→ **Exercise requirements**
Of the entries below, restate word for word only the section that runs from the line with "# Main barrel and its front collar" to the line with "r = (0.105, 0.0965)", counting both ends.

→ **Supplied records**

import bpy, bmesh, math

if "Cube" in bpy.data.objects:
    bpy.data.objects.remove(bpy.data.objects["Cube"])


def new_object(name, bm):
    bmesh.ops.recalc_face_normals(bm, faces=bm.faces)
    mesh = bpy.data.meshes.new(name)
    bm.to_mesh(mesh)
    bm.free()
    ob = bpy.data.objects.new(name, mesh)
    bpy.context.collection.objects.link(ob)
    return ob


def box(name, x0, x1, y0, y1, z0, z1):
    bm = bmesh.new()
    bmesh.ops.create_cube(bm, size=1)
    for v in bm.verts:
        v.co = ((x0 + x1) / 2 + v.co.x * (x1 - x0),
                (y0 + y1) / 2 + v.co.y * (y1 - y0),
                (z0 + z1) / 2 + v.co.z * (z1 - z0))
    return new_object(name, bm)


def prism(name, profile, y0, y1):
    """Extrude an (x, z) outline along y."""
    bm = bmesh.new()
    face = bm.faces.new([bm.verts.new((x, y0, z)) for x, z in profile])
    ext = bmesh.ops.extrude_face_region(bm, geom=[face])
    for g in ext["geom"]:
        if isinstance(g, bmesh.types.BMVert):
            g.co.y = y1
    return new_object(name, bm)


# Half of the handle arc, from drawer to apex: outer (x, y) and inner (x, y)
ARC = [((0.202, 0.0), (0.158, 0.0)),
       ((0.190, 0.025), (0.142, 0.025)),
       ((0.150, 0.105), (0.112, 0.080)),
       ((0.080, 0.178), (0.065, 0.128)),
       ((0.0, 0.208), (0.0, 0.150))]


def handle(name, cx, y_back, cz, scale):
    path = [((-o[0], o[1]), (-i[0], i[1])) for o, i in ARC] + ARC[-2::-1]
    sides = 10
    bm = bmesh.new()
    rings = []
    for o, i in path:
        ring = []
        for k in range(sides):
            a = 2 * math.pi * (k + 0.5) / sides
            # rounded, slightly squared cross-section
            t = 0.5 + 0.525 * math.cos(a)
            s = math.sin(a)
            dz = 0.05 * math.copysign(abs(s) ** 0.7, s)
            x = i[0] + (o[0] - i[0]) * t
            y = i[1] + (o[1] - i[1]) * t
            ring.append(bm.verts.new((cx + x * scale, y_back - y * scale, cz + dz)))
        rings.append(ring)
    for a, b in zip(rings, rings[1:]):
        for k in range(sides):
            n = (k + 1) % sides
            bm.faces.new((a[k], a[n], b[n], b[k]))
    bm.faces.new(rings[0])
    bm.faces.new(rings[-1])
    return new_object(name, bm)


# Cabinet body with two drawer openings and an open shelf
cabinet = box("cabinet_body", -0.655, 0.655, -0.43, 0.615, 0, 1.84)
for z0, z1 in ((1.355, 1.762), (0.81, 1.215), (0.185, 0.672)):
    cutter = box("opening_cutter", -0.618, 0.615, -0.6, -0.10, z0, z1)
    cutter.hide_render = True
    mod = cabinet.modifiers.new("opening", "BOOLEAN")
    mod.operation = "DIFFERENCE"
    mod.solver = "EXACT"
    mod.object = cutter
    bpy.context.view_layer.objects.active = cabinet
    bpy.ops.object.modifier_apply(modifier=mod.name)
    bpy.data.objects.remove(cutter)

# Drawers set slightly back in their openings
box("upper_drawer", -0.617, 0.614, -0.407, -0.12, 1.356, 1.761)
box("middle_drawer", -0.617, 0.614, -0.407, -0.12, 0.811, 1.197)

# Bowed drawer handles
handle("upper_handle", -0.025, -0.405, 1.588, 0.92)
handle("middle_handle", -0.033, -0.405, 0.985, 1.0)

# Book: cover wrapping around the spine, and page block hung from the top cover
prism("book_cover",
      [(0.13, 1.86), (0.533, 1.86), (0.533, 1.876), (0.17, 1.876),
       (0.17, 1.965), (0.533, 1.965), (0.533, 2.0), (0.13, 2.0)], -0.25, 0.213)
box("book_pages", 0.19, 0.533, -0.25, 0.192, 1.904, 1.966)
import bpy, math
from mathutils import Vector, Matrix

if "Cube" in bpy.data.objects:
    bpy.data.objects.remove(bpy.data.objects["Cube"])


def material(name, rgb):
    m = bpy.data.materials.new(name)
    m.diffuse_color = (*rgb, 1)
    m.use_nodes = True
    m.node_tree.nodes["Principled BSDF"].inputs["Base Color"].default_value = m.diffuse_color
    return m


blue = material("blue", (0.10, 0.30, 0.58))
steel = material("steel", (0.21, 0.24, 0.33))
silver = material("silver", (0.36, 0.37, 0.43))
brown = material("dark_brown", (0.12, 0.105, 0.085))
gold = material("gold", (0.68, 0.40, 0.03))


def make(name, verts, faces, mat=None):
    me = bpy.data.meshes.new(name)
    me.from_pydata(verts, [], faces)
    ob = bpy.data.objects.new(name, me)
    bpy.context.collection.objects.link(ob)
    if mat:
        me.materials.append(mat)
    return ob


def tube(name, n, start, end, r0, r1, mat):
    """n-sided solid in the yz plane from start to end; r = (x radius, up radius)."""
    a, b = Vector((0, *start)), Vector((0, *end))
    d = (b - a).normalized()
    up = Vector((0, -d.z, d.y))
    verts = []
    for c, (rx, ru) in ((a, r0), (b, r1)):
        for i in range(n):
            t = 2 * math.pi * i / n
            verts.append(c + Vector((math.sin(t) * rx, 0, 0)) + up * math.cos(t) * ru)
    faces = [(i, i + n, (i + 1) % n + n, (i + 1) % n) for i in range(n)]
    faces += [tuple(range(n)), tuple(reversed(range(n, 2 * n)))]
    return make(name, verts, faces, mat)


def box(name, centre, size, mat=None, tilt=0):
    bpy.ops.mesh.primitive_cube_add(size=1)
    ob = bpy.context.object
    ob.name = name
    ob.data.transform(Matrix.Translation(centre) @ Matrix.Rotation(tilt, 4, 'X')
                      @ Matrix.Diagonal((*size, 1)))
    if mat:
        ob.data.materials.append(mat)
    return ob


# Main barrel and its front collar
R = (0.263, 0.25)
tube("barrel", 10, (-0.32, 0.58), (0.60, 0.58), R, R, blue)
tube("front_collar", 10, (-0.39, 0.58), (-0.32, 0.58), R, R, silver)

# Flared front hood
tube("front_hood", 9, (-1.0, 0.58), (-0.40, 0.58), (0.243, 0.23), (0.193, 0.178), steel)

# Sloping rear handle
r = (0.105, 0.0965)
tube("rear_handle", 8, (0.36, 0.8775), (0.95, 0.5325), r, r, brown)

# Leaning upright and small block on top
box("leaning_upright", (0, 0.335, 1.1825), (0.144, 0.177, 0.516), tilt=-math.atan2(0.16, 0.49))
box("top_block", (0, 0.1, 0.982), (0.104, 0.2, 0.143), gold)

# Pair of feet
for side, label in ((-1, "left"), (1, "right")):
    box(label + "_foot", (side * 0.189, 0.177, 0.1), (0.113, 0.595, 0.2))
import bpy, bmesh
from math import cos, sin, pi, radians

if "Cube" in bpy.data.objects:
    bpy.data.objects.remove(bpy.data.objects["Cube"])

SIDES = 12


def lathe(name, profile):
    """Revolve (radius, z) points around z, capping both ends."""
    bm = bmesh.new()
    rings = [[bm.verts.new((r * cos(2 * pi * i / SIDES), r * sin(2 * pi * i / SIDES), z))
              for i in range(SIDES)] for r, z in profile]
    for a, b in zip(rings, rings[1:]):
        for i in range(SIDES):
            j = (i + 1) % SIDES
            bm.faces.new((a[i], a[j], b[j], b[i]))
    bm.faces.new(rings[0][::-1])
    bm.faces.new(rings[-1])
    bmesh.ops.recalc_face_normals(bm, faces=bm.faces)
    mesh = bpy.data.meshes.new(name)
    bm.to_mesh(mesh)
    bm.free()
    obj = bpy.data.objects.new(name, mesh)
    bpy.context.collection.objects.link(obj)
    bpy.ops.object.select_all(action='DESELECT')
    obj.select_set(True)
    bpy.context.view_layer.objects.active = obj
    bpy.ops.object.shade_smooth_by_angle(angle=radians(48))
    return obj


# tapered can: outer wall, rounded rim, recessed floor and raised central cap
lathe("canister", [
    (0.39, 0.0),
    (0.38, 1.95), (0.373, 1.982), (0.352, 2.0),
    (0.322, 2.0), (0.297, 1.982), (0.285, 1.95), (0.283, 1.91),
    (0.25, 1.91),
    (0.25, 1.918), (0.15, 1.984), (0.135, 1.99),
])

→ **Result**
# Main barrel and its front collar
R = (0.263, 0.25)
tube("barrel", 10, (-0.32, 0.58), (0.60, 0.58), R, R, blue)
tube("front_collar", 10, (-0.39, 0.58), (-0.32, 0.58), R, R, silver)

# Flared front hood
tube("front_hood", 9, (-1.0, 0.58), (-0.40, 0.58), (0.243, 0.23), (0.193, 0.178), steel)

# Sloping rear handle
r = (0.105, 0.0965)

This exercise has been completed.